Data to use START
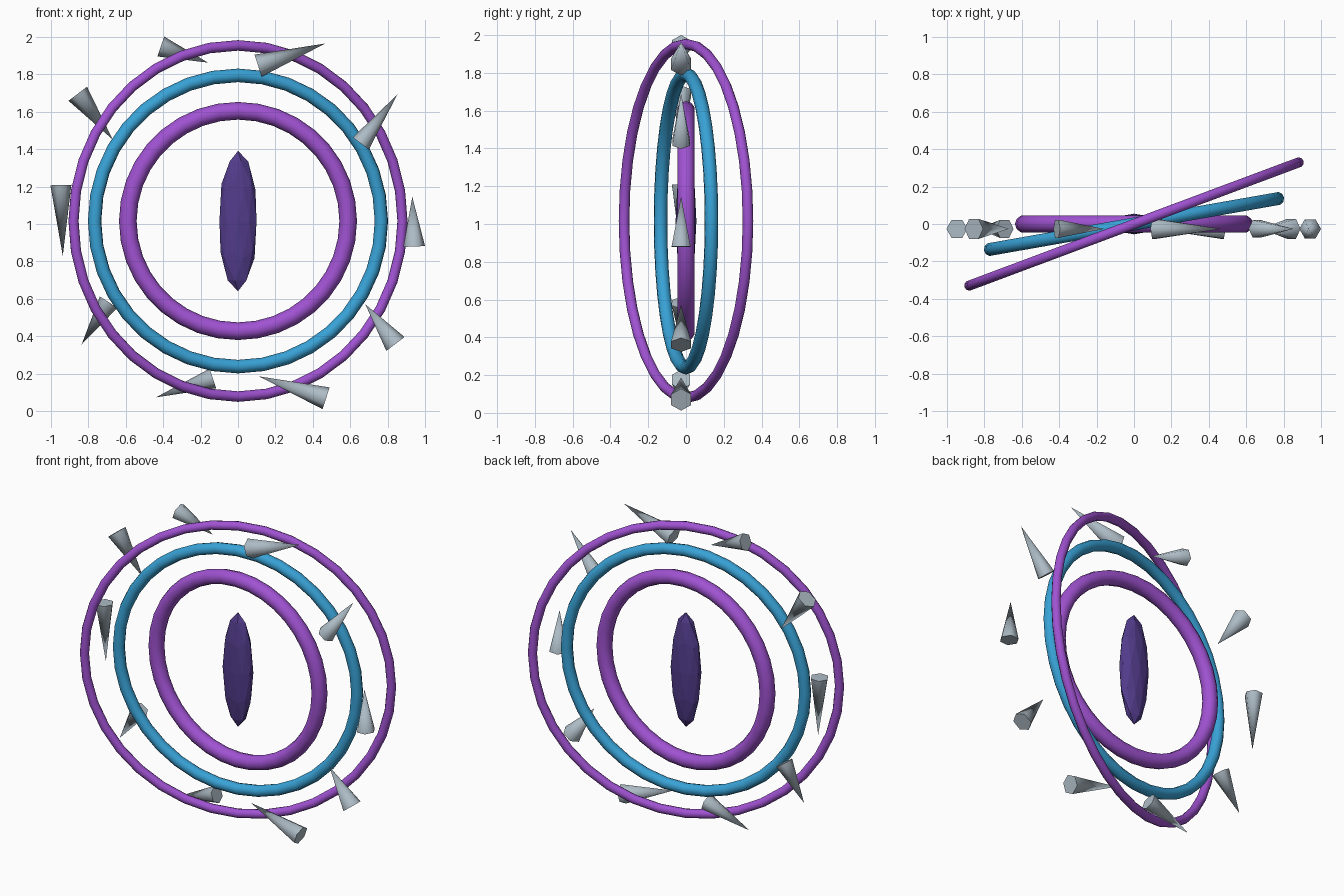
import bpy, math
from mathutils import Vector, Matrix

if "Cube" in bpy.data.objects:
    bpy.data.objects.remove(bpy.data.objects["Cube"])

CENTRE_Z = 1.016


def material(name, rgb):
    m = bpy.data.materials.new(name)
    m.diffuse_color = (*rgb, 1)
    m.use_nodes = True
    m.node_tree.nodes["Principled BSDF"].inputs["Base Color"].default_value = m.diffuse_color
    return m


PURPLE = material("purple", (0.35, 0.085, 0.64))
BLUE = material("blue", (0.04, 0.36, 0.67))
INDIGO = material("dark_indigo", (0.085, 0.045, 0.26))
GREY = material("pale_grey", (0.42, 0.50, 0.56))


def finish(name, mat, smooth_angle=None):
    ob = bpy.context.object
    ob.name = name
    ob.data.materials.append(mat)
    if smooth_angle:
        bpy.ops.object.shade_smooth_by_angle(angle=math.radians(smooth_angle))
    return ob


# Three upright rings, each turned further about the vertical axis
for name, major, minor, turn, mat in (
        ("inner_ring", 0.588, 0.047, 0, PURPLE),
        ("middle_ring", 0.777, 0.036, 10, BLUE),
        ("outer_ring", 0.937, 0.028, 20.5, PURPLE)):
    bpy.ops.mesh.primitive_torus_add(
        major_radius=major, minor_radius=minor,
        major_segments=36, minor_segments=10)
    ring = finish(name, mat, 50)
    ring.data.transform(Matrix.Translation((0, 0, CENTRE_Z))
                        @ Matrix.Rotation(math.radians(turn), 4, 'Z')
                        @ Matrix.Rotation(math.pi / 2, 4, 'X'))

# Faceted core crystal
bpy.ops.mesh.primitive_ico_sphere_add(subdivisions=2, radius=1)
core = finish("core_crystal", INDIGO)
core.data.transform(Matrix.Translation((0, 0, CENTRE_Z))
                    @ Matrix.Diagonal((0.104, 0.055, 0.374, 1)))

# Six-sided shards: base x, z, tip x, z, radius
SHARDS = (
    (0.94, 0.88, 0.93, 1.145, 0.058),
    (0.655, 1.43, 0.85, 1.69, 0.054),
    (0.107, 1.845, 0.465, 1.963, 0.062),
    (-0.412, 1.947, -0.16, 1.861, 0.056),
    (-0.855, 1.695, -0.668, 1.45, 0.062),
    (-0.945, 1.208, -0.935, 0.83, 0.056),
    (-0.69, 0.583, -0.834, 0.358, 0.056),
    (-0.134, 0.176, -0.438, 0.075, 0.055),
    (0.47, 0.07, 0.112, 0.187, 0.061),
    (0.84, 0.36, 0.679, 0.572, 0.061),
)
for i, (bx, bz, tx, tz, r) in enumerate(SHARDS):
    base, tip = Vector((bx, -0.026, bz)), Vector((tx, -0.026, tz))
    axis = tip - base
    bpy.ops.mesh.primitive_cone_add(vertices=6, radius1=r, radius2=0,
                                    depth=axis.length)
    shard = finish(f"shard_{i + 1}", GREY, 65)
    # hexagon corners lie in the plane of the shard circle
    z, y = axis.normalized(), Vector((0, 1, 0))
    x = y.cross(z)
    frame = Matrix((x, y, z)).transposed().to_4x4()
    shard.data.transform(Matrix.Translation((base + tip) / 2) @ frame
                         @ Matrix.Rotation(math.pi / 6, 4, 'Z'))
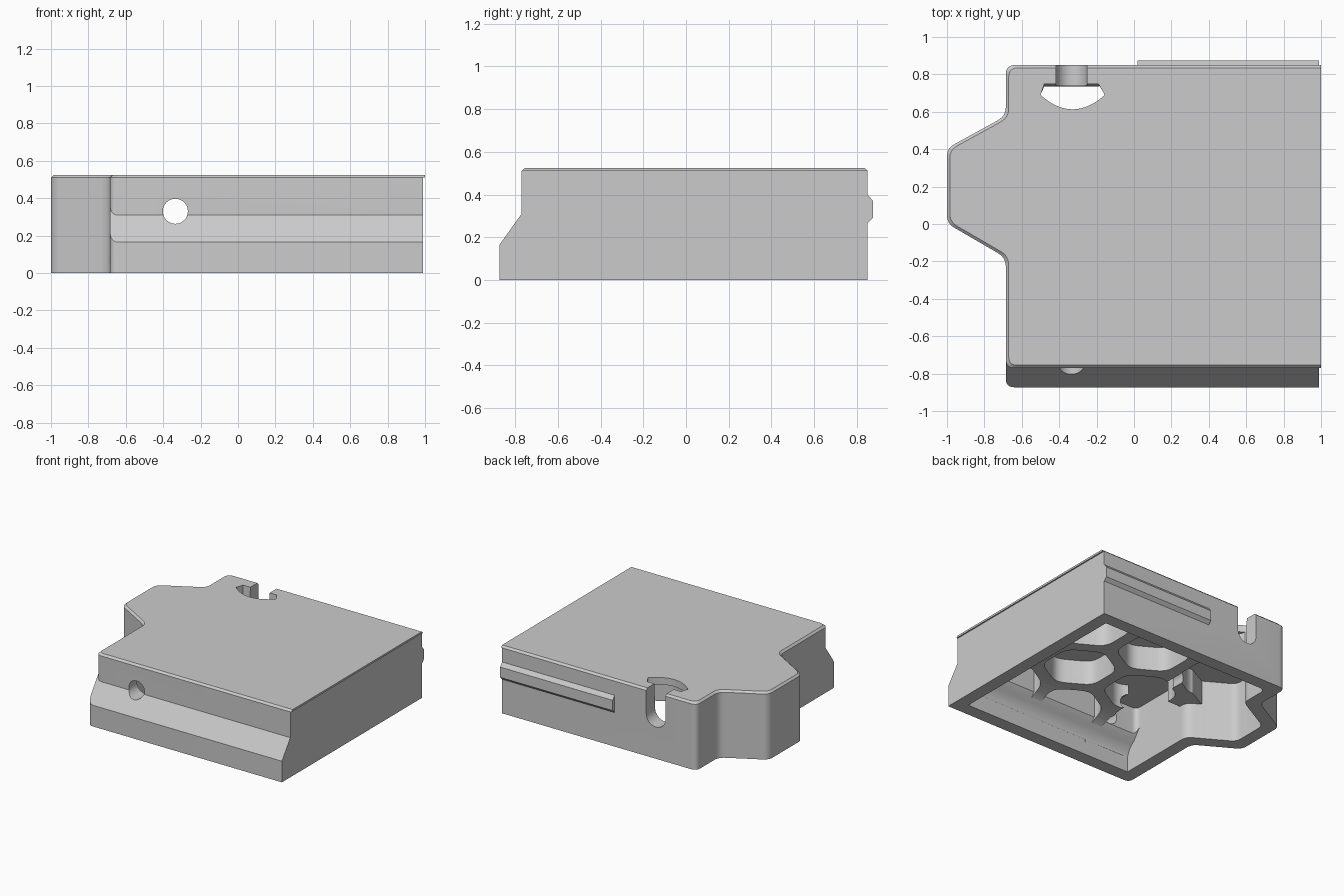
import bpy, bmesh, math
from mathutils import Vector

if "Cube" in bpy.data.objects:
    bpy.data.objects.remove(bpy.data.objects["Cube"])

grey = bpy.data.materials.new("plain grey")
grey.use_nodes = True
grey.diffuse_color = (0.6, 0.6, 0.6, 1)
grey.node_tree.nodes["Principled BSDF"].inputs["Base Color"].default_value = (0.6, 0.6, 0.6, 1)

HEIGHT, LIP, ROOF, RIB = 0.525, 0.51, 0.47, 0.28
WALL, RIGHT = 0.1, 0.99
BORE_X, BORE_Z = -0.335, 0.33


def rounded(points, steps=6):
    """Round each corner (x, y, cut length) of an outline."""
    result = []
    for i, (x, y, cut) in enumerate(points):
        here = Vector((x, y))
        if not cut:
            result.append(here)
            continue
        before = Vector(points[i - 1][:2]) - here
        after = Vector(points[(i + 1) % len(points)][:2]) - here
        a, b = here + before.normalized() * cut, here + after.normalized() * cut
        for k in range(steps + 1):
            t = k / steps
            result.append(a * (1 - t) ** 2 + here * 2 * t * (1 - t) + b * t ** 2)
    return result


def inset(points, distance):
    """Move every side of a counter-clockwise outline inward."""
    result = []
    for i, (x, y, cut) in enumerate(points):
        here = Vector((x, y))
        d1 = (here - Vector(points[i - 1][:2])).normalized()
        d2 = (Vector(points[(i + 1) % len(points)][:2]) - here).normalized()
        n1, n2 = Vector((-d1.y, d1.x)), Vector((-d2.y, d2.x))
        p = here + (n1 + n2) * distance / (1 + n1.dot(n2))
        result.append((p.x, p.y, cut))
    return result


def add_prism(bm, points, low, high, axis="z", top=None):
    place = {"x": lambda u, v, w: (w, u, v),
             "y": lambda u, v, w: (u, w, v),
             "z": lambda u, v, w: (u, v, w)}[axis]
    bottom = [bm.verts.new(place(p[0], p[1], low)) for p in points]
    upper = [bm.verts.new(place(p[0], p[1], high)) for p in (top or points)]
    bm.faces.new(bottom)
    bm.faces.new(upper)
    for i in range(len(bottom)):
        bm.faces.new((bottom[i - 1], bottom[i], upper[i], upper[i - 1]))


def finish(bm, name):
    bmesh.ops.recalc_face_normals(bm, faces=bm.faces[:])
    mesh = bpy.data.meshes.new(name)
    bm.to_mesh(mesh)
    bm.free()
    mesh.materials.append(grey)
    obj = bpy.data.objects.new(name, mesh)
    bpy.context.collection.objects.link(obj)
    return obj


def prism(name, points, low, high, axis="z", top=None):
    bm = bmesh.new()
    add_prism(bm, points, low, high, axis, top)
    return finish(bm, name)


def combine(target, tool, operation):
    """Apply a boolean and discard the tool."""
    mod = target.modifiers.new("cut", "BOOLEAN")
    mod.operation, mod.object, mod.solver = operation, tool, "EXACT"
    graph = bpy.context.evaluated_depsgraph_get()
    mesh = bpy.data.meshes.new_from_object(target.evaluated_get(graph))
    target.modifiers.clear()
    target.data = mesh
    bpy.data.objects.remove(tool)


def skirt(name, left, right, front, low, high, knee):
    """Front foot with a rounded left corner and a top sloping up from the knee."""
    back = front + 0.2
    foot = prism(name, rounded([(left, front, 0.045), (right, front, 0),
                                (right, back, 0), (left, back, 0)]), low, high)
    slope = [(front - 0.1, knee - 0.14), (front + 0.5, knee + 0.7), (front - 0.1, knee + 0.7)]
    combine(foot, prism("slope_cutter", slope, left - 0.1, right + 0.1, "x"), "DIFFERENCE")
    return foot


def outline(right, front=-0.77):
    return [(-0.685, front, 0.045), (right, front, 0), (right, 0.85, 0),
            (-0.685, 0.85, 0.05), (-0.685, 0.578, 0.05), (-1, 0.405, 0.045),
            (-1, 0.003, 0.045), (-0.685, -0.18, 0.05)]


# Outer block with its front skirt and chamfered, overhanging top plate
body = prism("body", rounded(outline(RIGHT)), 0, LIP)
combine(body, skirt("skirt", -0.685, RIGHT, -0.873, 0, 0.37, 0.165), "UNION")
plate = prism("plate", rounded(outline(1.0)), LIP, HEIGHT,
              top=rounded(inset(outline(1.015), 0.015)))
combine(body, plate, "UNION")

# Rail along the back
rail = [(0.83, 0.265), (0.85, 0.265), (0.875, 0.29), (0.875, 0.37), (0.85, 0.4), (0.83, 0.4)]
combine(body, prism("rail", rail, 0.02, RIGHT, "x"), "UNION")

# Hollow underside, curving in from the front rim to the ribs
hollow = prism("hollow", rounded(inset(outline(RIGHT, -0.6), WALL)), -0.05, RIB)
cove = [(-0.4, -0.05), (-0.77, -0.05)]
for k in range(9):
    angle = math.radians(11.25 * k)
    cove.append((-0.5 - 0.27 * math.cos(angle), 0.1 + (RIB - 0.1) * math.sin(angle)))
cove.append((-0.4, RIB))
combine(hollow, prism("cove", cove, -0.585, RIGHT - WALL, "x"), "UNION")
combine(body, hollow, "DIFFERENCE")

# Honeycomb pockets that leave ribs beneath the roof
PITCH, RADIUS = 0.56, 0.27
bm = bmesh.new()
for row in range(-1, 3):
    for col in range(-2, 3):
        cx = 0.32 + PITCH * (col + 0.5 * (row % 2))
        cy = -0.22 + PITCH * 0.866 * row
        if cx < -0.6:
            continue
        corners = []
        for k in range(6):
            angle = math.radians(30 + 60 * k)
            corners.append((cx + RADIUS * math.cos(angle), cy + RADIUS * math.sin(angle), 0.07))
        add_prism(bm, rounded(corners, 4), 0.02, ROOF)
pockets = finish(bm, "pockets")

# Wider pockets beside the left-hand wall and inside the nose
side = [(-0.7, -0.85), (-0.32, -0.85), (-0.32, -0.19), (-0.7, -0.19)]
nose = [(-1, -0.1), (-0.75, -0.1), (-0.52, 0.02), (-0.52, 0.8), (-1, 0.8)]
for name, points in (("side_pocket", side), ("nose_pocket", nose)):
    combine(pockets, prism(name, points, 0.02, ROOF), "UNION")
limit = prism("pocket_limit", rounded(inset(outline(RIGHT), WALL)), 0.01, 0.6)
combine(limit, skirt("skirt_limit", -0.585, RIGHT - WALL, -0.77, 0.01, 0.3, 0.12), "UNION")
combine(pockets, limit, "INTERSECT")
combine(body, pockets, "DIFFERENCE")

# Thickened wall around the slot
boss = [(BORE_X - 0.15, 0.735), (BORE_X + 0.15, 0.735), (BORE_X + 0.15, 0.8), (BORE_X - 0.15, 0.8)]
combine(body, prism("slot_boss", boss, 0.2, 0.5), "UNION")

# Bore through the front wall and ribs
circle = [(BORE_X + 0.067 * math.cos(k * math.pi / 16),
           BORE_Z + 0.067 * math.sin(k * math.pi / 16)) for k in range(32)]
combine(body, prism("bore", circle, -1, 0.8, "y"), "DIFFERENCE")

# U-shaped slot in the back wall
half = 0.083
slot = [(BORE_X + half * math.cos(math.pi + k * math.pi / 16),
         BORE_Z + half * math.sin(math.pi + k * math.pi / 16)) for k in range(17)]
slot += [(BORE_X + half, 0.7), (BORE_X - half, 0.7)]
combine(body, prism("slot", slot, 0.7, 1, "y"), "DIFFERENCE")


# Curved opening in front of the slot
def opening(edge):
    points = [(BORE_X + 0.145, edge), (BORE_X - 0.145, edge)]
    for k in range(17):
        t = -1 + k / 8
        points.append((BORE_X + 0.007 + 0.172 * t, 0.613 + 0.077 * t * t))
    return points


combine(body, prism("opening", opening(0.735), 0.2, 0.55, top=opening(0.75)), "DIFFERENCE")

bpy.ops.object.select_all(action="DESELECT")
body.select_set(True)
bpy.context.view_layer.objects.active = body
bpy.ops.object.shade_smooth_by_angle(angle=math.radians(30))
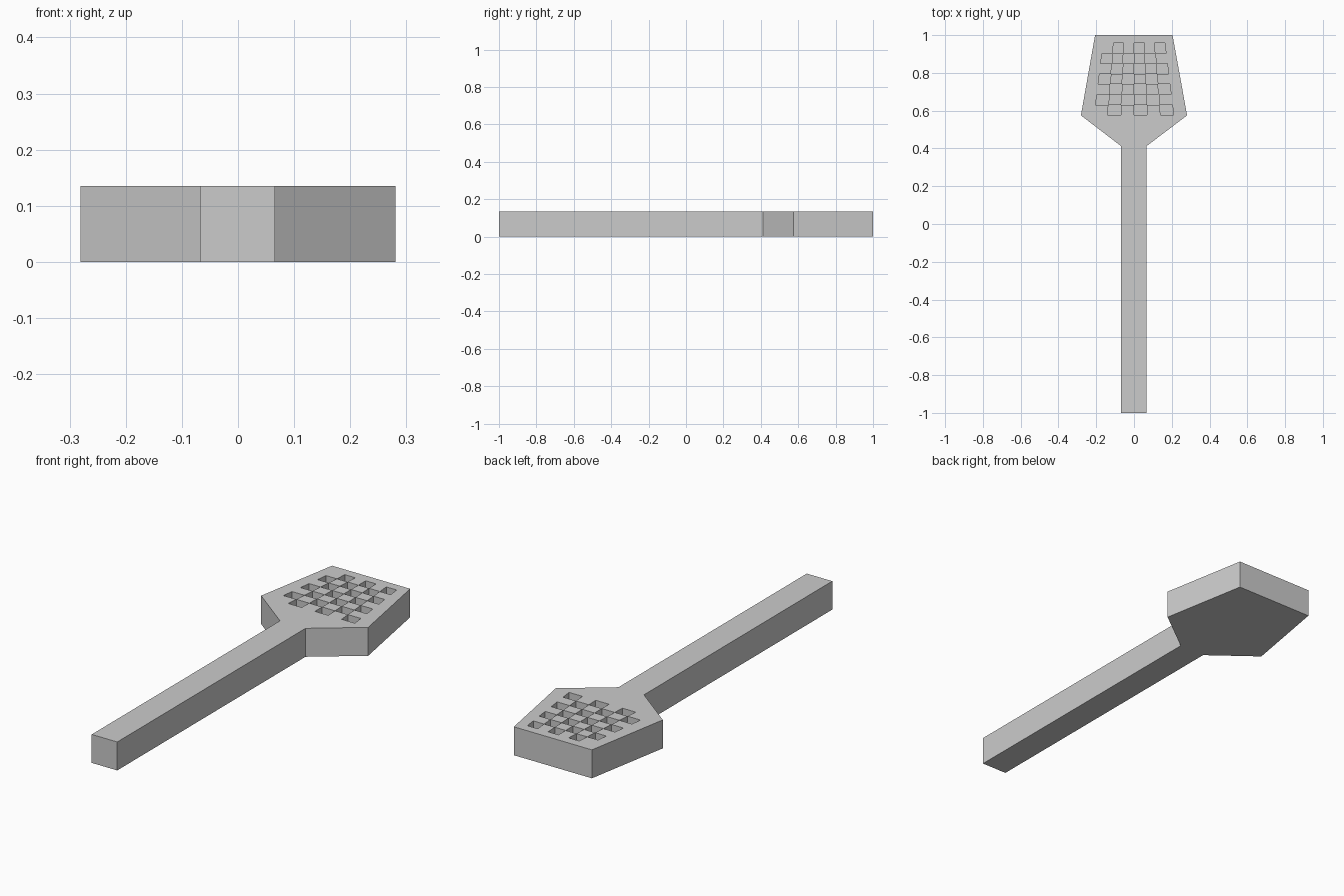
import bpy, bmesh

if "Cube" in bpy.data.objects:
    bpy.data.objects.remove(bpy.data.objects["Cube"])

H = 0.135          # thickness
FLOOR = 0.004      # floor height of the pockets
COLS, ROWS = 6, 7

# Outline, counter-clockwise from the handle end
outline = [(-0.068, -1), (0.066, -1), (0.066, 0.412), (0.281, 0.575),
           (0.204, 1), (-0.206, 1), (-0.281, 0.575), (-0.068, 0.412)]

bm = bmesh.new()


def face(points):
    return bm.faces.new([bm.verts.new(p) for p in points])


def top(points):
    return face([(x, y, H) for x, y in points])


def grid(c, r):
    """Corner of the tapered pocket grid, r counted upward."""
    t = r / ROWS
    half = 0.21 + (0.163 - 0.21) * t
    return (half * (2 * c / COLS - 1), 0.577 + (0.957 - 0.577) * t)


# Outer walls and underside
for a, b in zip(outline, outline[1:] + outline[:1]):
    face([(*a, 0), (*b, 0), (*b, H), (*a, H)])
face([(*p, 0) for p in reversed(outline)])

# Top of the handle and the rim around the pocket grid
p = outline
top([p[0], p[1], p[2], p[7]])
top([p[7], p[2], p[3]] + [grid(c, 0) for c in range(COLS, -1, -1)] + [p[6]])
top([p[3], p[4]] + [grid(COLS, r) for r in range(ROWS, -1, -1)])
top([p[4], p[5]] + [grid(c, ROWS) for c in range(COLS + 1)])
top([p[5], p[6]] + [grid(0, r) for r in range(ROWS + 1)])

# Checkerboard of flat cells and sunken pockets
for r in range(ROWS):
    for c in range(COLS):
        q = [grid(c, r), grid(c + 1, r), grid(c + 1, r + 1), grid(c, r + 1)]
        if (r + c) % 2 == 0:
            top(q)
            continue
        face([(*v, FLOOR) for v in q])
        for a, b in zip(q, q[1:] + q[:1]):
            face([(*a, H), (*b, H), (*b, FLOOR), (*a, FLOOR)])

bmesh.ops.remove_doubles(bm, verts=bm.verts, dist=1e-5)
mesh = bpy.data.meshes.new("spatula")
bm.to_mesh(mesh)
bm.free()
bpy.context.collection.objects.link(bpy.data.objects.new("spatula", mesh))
Data to use END
## What you are asked to do
Only the lines above from the one with "m = bpy.data.materials.new(name)" through the one with "# Faceted core crystal" should be duplicated, character for character.

## Task result
    m = bpy.data.materials.new(name)
    m.diffuse_color = (*rgb, 1)
    m.use_nodes = True
    m.node_tree.nodes["Principled BSDF"].inputs["Base Color"].default_value = m.diffuse_color
    return m


PURPLE = material("purple", (0.35, 0.085, 0.64))
BLUE = material("blue", (0.04, 0.36, 0.67))
INDIGO = material("dark_indigo", (0.085, 0.045, 0.26))
GREY = material("pale_grey", (0.42, 0.50, 0.56))


def finish(name, mat, smooth_angle=None):
    ob = bpy.context.object
    ob.name = name
    ob.data.materials.append(mat)
    if smooth_angle:
        bpy.ops.object.shade_smooth_by_angle(angle=math.radians(smooth_angle))
    return ob


# Three upright rings, each turned further about the vertical axis
for name, major, minor, turn, mat in (
        ("inner_ring", 0.588, 0.047, 0, PURPLE),
        ("middle_ring", 0.777, 0.036, 10, BLUE),
        ("outer_ring", 0.937, 0.028, 20.5, PURPLE)):
    bpy.ops.mesh.primitive_torus_add(
        major_radius=major, minor_radius=minor,
        major_segments=36, minor_segments=10)
    ring = finish(name, mat, 50)
    ring.data.transform(Matrix.Translation((0, 0, CENTRE_Z))
                        @ Matrix.Rotation(math.radians(turn), 4, 'Z')
                        @ Matrix.Rotation(math.pi / 2, 4, 'X'))

# Faceted core crystal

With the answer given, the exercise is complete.